2. Why do online reputations even matter?
Even though you don’t care much about what people think of you in your real life, remember: The Internet has a far longer reach than small town gossip.
With 78% of recruiters checking search engines to find out more about potential employees and 63% of recruiters checking social media sites, there’s really no getting past the fact that personal beliefs about what people think of you doesn’t supercede what’s standard in the public realm.
All things considered, your digital life is the mirror of your professional success. Digital behavior is followed by employes, and abusing it can be bad for you. Still need convincing? 8% of companies have fired someone for abusing social media (a statistic Adria Richards is unfortunately now a part of).
3. What do potential employers watch for?
What can you expect if you end up with a bad reputation? While every case certainly differs, here are some of the more common reputations issues faced online:
4. What can you do about these issues?
Apart from never going online (which is practically impossible in this day and age) or letting anyone take pictures of you, here’s what you can do to protect and even boost your e-reputation and digital reach:
Set Your Own Reputation
Stay On Top of Things
Ensure There Is More Good Than Bad
Educate Your Family and Friends
At the end of the day, you will be best served by protecting your e-reputation and boosting your digital presence by simply staying on top of what’s being said about you online and then developing a real digital strategy accordingly.
Don’t commit the same mistakes Adria Richards did. Do it for yourself, for your professional life, for your friends and family — and lastly for your sanity.
What’re your need-to-know tips for protecting your online reputation?

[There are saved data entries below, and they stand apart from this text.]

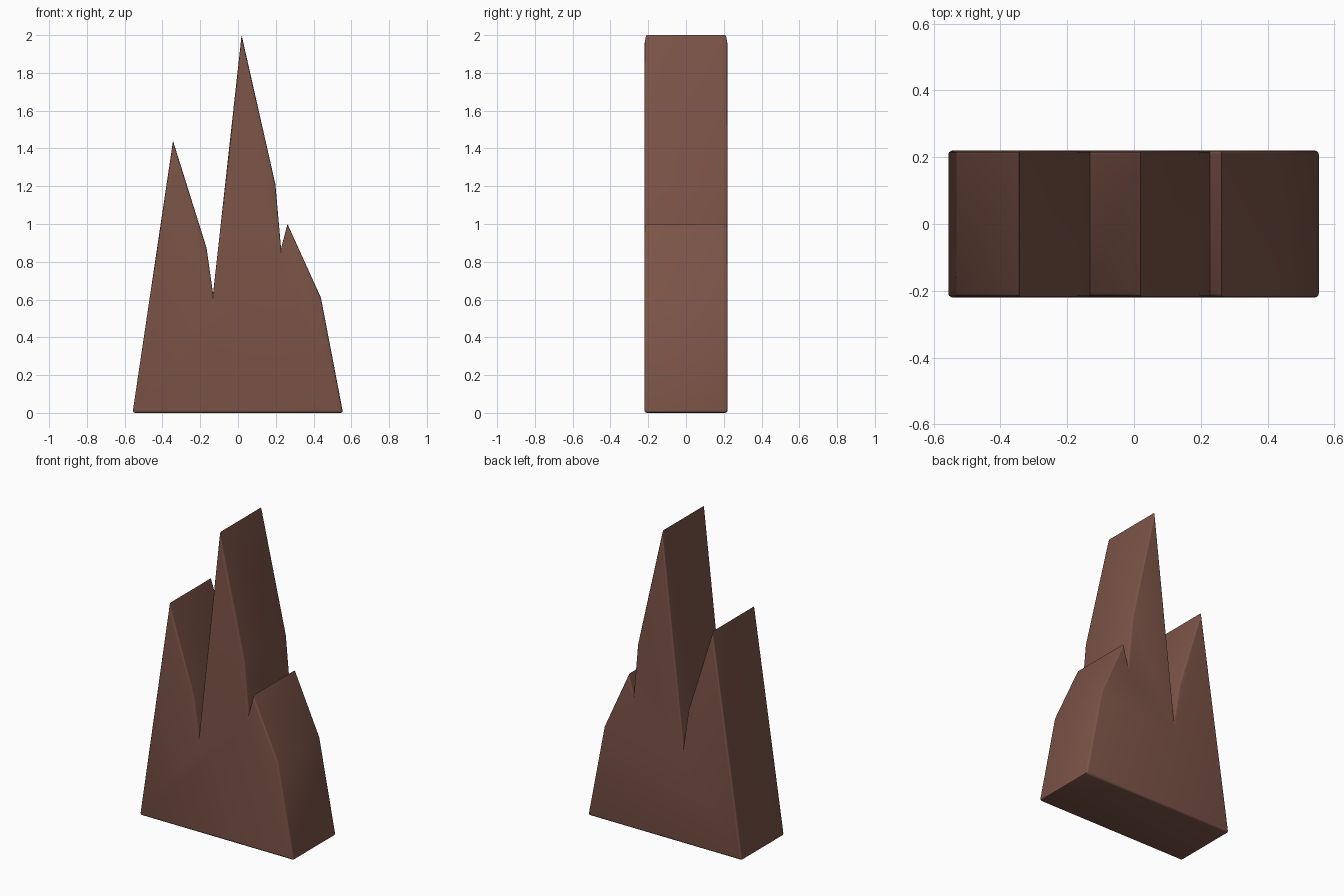
import bpy, bmesh, math
from mathutils import Vector

if "Cube" in bpy.data.objects:
    bpy.data.objects.remove(bpy.data.objects["Cube"])

HALF_DEPTH = 0.22   # half thickness of the slab
ROUND = 0.0125      # rounding of the front and back rims
FOOT = 0.014        # rounding of the bottom corners
STEPS = 3

# Ridge outline, from bottom left over the peaks to bottom right (x, z)
ridge = [(-0.558, 0), (-0.344, 1.44), (-0.167, 0.875), (-0.132, 0.63),
         (0.019, 2.0), (0.198, 1.21), (0.228, 0.87), (0.262, 1.0),
         (0.439, 0.61), (0.556, 0)]
ridge = [Vector(p) for p in ridge]


def rounded_corner(prev, corner, nxt):
    """Replace a corner by a short three-point arc."""
    a = corner + (prev - corner).normalized() * FOOT
    b = corner + (nxt - corner).normalized() * FOOT
    return [a, (a + 2 * corner + b) / 4, b]


outline = (rounded_corner(ridge[-1], ridge[0], ridge[1]) + ridge[1:-1]
           + rounded_corner(ridge[-2], ridge[-1], ridge[0]))


def inset(points, d):
    """Move a clockwise outline inwards by d with mitred corners."""
    result = []
    for i, p in enumerate(points):
        u = (p - points[i - 1]).normalized()
        v = (points[(i + 1) % len(points)] - p).normalized()
        n1, n2 = Vector((u.y, -u.x)), Vector((v.y, -v.x))
        result.append(p + (n1 + n2) * (d / (1 + n1.dot(n2))))
    return result


# Rings from front to back, with rounded rims
angles = [math.pi / 2 * k / STEPS for k in range(STEPS + 1)]
layers = [(HALF_DEPTH - ROUND + ROUND * math.sin(a), ROUND * (1 - math.cos(a)))
          for a in angles]
layers = [(-y, d) for y, d in reversed(layers)] + layers

bm = bmesh.new()
rings = [[bm.verts.new((p.x, y, p.y)) for p in inset(outline, d)]
         for y, d in layers]
n = len(outline)
for r1, r2 in zip(rings, rings[1:]):
    for i in range(n):
        j = (i + 1) % n
        bm.faces.new((r1[i], r1[j], r2[j], r2[i]))
bm.faces.new(rings[0])
bm.faces.new(rings[-1])
bmesh.ops.recalc_face_normals(bm, faces=bm.faces)

mesh = bpy.data.meshes.new("rock_spires")
bm.to_mesh(mesh)
bm.free()
rock = bpy.data.objects.new("rock_spires", mesh)
bpy.context.collection.objects.link(rock)

# Brown rock colour
brown = bpy.data.materials.new("rock_brown")
brown.diffuse_color = (0.20, 0.088, 0.063, 1)
brown.use_nodes = True
brown.node_tree.nodes["Principled BSDF"].inputs["Base Color"].default_value = brown.diffuse_color
mesh.materials.append(brown)

bpy.context.view_layer.objects.active = rock
rock.select_set(True)
bpy.ops.object.shade_smooth_by_angle(angle=math.radians(35))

Let us know in the comments!
* This quote was taken from SendGrid’s blog post A Difficult Situation regarding Adria Richards’ termination
† For more information on the Adria Richards incident, check out this VentureBeat article.